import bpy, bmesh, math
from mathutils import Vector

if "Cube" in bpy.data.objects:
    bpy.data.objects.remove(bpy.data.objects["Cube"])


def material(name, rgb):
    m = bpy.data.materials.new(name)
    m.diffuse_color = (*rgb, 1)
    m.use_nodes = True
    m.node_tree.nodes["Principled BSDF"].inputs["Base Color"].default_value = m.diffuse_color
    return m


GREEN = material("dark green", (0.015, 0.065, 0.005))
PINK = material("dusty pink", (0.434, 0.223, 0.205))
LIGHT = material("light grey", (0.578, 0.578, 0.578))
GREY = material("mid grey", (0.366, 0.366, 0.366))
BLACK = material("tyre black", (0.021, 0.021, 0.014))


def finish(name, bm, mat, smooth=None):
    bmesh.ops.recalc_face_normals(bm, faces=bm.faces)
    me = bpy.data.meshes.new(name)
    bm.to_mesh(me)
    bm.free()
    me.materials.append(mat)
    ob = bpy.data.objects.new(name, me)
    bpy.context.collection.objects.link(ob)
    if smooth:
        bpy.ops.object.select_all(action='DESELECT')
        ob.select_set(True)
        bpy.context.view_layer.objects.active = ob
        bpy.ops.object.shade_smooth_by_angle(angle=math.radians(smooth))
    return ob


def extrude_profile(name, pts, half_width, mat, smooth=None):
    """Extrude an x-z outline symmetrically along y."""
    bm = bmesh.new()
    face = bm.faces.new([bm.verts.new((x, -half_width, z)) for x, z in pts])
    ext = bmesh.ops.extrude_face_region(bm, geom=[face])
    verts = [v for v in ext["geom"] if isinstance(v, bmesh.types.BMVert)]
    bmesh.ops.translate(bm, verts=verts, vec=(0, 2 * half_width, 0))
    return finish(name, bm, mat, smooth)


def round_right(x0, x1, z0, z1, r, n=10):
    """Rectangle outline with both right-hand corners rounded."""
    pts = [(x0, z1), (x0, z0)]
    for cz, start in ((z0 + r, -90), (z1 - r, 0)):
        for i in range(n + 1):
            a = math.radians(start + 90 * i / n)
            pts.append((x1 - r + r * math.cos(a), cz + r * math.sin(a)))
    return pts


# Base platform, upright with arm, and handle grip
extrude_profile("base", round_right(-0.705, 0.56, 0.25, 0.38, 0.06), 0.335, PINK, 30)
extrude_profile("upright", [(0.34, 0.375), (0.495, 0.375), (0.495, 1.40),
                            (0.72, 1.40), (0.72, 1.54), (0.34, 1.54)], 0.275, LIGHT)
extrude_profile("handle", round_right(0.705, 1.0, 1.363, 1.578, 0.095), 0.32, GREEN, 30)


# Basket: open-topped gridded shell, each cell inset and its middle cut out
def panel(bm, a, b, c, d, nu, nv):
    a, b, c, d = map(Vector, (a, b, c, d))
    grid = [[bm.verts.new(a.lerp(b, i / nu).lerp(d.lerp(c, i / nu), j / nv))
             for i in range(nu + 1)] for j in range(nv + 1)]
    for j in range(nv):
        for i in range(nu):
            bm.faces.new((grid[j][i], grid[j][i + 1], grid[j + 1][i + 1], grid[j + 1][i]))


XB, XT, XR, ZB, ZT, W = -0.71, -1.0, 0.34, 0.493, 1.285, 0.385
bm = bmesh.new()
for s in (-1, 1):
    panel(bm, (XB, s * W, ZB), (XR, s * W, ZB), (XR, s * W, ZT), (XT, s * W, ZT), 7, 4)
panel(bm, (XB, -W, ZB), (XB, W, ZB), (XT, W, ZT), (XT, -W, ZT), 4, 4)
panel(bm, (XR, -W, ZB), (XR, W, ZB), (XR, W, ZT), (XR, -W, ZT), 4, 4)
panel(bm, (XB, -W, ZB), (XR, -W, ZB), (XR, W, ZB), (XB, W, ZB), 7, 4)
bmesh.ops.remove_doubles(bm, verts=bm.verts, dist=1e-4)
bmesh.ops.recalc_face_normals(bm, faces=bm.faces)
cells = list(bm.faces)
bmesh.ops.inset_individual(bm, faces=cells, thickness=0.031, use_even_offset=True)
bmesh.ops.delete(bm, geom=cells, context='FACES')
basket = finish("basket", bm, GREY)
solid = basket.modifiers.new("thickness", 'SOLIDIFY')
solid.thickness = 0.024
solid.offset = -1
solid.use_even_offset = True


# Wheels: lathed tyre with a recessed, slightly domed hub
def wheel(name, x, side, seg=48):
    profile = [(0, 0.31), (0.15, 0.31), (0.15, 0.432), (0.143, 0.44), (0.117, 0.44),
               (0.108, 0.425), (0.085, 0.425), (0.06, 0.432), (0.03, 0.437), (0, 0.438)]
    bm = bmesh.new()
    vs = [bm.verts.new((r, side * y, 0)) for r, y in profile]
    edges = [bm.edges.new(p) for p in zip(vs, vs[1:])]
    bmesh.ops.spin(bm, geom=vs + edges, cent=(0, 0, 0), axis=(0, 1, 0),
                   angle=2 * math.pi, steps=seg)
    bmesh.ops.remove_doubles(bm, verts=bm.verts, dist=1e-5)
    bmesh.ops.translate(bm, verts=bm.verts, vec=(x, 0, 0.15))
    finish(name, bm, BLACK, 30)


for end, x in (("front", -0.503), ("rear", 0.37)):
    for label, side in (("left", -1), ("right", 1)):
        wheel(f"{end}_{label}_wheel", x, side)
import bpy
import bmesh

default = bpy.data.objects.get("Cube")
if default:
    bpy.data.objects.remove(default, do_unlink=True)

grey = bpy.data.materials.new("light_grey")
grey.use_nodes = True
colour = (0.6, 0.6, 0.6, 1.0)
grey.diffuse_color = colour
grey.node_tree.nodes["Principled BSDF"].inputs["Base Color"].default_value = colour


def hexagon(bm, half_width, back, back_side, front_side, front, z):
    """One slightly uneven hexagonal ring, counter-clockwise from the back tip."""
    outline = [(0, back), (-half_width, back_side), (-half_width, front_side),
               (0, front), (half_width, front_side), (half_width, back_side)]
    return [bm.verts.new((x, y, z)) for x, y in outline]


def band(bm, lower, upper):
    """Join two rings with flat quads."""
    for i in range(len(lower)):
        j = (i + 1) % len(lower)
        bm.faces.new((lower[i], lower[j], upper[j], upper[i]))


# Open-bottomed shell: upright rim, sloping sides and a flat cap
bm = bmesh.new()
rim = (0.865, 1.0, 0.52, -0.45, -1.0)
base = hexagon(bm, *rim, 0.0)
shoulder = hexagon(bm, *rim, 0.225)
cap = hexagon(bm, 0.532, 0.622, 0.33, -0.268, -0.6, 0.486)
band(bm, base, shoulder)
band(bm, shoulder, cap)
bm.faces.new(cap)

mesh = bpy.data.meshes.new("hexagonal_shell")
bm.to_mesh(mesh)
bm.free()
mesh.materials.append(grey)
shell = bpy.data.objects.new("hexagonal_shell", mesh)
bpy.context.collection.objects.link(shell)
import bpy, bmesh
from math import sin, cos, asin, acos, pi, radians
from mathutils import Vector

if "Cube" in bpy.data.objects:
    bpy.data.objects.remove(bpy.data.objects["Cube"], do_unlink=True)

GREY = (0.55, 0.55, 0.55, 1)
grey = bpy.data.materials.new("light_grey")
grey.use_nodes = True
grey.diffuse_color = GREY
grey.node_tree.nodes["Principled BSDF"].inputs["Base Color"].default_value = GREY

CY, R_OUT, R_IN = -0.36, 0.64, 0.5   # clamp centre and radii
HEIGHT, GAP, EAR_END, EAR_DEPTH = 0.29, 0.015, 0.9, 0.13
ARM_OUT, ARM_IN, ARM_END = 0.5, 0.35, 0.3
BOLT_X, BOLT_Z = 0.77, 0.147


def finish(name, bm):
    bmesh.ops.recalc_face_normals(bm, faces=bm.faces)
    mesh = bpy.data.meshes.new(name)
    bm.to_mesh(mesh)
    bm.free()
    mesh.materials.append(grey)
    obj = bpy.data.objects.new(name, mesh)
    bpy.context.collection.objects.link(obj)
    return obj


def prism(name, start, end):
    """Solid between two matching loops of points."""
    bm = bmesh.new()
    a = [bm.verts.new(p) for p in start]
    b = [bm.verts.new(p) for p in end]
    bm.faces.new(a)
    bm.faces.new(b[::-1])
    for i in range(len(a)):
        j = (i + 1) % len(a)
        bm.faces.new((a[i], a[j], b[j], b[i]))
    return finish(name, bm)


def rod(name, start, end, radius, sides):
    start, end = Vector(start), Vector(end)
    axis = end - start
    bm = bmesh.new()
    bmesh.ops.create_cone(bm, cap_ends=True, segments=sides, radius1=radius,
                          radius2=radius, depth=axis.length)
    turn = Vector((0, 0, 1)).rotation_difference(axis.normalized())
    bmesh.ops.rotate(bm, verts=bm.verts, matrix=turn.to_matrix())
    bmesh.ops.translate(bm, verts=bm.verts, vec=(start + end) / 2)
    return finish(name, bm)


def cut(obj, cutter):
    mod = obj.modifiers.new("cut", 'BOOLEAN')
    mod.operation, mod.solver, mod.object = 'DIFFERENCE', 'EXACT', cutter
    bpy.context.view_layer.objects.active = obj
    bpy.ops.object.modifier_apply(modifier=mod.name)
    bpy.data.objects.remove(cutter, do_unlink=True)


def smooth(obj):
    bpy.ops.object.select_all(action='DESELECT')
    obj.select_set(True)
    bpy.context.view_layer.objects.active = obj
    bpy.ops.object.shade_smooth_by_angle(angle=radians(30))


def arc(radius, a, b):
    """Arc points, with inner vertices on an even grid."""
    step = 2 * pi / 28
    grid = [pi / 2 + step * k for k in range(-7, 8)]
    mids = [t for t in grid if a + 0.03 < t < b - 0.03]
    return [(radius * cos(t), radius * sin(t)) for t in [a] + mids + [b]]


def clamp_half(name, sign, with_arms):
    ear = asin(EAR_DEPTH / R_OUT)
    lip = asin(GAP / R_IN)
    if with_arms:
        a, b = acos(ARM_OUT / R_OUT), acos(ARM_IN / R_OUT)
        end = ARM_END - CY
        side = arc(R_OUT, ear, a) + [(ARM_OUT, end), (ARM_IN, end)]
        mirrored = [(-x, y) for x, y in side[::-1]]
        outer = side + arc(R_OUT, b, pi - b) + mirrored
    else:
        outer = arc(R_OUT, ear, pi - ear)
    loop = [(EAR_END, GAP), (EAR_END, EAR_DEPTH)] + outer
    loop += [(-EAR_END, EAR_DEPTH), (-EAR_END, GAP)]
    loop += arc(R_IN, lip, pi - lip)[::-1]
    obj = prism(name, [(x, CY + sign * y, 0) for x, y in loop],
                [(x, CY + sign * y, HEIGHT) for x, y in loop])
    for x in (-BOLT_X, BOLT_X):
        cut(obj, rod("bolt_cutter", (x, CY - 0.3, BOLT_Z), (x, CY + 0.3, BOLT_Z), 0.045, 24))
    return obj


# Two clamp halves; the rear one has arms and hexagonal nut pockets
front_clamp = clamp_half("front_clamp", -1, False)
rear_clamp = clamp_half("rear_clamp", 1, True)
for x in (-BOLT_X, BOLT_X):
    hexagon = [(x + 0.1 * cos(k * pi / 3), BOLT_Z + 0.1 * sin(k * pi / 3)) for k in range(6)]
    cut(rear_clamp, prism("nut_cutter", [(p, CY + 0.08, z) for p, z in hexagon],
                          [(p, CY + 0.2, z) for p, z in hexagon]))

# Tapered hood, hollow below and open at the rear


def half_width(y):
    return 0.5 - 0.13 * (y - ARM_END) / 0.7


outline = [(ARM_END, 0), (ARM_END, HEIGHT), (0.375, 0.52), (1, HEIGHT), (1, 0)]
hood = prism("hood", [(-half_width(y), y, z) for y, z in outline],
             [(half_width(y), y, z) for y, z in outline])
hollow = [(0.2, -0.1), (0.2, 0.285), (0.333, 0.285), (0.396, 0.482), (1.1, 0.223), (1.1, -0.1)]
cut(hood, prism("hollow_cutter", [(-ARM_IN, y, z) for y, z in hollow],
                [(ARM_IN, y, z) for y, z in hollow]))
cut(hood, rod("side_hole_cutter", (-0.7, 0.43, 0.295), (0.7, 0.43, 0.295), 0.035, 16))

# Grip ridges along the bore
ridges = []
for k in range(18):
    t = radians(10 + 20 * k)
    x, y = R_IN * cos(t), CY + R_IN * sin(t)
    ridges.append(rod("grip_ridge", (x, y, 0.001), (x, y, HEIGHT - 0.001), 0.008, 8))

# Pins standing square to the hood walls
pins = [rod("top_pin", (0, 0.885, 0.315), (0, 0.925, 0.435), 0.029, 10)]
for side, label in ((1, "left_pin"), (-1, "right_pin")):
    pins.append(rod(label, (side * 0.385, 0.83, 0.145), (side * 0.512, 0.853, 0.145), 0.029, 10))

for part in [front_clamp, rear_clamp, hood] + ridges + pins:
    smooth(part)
····················
» **WHAT IS NEEDED**
Lines with the word "mids" in the data need counting; report the count alone.

» **YOUR RESPONSE**
2